Scientists at Queen’s University Belfast and the Irish Equine Centre are to develop a new way to test for illegal drugs used in horses and cattle.
It will be the first animal doping test to work by detecting and monitoring the known biological effects of a banned substance, rather than the presence of the substance itself. It also has the potential to revolutionise animal drug testing by enabling the screening of large numbers of animals more quickly and efficiently than is currently possible.
Scientists at Queen’s Institute for Global Food Security will work with the Irish Equine Centre, and partners across Europe, to develop the test for banned growth promoters, hormones and antibiotics used on animals destined for the food chain and those involved in sport.
Dr Mark Mooney from the Institute for Global Food Security is leading Queen’s involvement in the EU funded DeTECH21 project. He said: “Current testing methods focus on detecting the presence of illegal substances in animals. These tests are expensive, time consuming and have failed to keep pace with black market developments in producing, distributing and administering banned substances.
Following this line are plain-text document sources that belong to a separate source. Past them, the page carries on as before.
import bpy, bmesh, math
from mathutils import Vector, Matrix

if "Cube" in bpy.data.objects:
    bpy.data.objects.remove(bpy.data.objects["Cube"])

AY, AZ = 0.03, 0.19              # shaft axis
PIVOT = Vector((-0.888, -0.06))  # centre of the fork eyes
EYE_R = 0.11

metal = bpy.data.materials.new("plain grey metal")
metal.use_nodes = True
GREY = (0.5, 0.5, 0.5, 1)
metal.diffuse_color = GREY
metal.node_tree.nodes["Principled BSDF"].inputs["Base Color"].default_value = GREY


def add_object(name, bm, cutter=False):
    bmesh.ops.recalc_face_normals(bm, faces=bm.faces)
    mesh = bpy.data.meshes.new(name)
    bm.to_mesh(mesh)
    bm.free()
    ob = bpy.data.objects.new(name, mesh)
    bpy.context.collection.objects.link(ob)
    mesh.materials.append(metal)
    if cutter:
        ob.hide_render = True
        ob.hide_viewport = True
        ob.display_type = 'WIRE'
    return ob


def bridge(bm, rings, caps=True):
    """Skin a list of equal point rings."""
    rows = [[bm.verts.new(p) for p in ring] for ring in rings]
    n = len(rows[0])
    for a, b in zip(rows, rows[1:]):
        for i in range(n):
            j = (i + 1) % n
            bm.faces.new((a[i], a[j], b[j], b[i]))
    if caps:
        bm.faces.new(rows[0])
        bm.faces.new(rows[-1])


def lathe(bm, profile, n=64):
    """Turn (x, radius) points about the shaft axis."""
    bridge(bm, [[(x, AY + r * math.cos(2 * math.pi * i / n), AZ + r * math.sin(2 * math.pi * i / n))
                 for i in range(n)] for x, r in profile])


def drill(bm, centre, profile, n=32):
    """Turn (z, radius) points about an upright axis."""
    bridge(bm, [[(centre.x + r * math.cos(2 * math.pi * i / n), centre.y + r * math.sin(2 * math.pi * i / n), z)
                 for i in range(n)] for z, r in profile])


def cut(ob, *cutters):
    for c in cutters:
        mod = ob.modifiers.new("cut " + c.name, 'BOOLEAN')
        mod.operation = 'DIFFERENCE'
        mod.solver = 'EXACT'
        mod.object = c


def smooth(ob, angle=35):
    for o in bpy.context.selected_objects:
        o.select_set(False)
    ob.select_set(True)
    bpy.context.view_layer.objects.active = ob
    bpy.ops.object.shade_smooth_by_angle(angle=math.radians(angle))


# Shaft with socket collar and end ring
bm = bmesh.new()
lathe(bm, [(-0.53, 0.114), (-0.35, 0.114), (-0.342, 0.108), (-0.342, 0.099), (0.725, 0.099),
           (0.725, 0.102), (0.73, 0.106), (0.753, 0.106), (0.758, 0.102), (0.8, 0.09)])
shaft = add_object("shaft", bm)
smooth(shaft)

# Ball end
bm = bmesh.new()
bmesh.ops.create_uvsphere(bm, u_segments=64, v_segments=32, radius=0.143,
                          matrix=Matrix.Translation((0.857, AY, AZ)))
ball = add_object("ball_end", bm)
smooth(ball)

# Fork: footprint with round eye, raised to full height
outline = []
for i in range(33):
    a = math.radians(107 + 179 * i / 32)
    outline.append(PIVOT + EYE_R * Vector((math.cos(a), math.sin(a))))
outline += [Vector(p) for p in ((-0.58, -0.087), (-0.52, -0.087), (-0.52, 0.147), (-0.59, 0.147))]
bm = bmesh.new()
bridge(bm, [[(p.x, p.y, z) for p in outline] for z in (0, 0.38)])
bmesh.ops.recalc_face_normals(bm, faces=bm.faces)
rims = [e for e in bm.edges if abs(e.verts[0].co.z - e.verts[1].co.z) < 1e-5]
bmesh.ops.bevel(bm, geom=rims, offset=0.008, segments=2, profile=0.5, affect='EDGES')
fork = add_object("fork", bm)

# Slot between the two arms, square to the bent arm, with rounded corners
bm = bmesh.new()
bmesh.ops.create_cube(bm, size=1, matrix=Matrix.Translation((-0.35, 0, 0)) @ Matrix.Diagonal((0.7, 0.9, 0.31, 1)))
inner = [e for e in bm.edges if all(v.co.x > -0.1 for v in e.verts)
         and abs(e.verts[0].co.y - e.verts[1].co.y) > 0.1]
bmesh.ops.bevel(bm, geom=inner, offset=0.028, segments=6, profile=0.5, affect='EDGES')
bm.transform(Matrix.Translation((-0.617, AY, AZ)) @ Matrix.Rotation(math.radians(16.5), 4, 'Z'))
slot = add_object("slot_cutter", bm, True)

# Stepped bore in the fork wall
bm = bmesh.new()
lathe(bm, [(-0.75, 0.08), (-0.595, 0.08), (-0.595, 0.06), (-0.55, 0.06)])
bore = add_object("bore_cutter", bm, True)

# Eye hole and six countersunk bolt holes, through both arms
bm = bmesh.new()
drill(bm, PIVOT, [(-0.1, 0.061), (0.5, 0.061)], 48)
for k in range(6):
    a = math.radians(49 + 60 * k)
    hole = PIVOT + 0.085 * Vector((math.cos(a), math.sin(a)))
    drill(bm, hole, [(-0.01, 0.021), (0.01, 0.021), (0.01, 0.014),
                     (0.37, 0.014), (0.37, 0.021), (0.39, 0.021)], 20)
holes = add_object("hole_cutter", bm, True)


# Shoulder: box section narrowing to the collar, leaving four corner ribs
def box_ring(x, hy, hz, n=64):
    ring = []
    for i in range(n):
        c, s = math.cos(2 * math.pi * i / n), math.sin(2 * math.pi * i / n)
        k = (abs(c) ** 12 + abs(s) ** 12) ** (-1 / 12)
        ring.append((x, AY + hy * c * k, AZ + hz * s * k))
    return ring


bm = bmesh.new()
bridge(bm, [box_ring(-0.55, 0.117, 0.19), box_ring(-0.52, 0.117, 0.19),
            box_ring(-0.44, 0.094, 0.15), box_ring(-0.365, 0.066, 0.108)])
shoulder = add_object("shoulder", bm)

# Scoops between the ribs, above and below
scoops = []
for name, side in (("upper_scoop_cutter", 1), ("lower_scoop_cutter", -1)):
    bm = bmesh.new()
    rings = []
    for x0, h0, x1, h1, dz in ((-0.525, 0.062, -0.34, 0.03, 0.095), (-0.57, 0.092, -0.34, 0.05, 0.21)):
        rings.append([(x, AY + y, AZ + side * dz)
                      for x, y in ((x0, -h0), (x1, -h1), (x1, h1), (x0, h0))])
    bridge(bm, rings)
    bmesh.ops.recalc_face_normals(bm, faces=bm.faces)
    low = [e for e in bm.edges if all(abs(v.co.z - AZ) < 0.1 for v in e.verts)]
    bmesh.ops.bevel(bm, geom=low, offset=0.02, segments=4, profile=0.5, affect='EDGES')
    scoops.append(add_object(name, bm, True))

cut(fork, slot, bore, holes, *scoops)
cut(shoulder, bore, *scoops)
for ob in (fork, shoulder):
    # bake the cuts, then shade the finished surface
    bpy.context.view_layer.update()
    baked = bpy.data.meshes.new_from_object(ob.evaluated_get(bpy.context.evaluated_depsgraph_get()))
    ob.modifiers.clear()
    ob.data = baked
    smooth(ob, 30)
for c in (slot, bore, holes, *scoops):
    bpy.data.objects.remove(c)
The danger is that these substances go undetected and find their way into the food chain. The new test will help mitigate that risk.
“We are developing an entirely new approach based on monitoring the physiological effects of banned drugs, rather than directly detecting the presence of those drugs. By identifying the unique biochemical fingerprints that banned substances leave behind in an illicitly treated animal’s blood or urine, we will be able to quickly identify horses or cattle that have been treated with an illegal drug.
“This has the potential to enable more efficient screening of larger numbers of animals than is currently possible. Any animal in which the biological response of a banned substance is detected would then be singled-out for further tests to identify exactly which illicit substances are present.”
The test will be developed at Queen’s Institute for Global Food Security. The £33M Institute is a key player in improving global food safety, and in national and global efforts to provide the world’s population with a sustainable, safe and secure supply of high quality food.
The Institute’s Director, Professor Chris Elliott, is currently conducting the official independent review of the UK’s food supply network, commissioned by the Department for Environment, Food and Rural Affairs (Defra) and the Department of Health following the horsemeat fraud.
Professor Elliott said: “Despite being banned for over 20 years, the use of illegal growth promoters, hormones and antibiotics is believed to still occur across parts of Europe and further afield. The criminal gangs that operate the global trade in illegal animal drugs have developed the means of avoiding detection by conventional testing methods and new ways to detect this illicit trade are urgently required.”
Progress in developing the new test will be discussed at a major international conference to be hosted by Queen’s Institute forGlobal Food Security in April 2014. ASSET 2014 – The Food Integrity and Traceability Conference - will attract leading scientists, food standards regulators and agri-food producers from around the world.
The Irish Equine Centre, based at Johnstown in Co. Kildare, will lead the overall management of the DeTECH21 project which they hope will revolutionise the battle against doping in equine sport. Project Co-ordinator Mark Sherry from the Irish Equine Centre said: “Greater testing efficiency will lead to higher and faster detection and give the upper-hand in the battle between testers and dopers back to those upholding the law. The new test will allow testers to identify the presence of performance or presentation enhancing drugs as soon as their desired effect becomes apparent.”
The two-year DeTECH21 project is funded by the EU’s Seventh Framework Programme for Research (FP7) managed by the Research Executive Agency under grant agreement n° .
Submitted by Queen’s University Belfast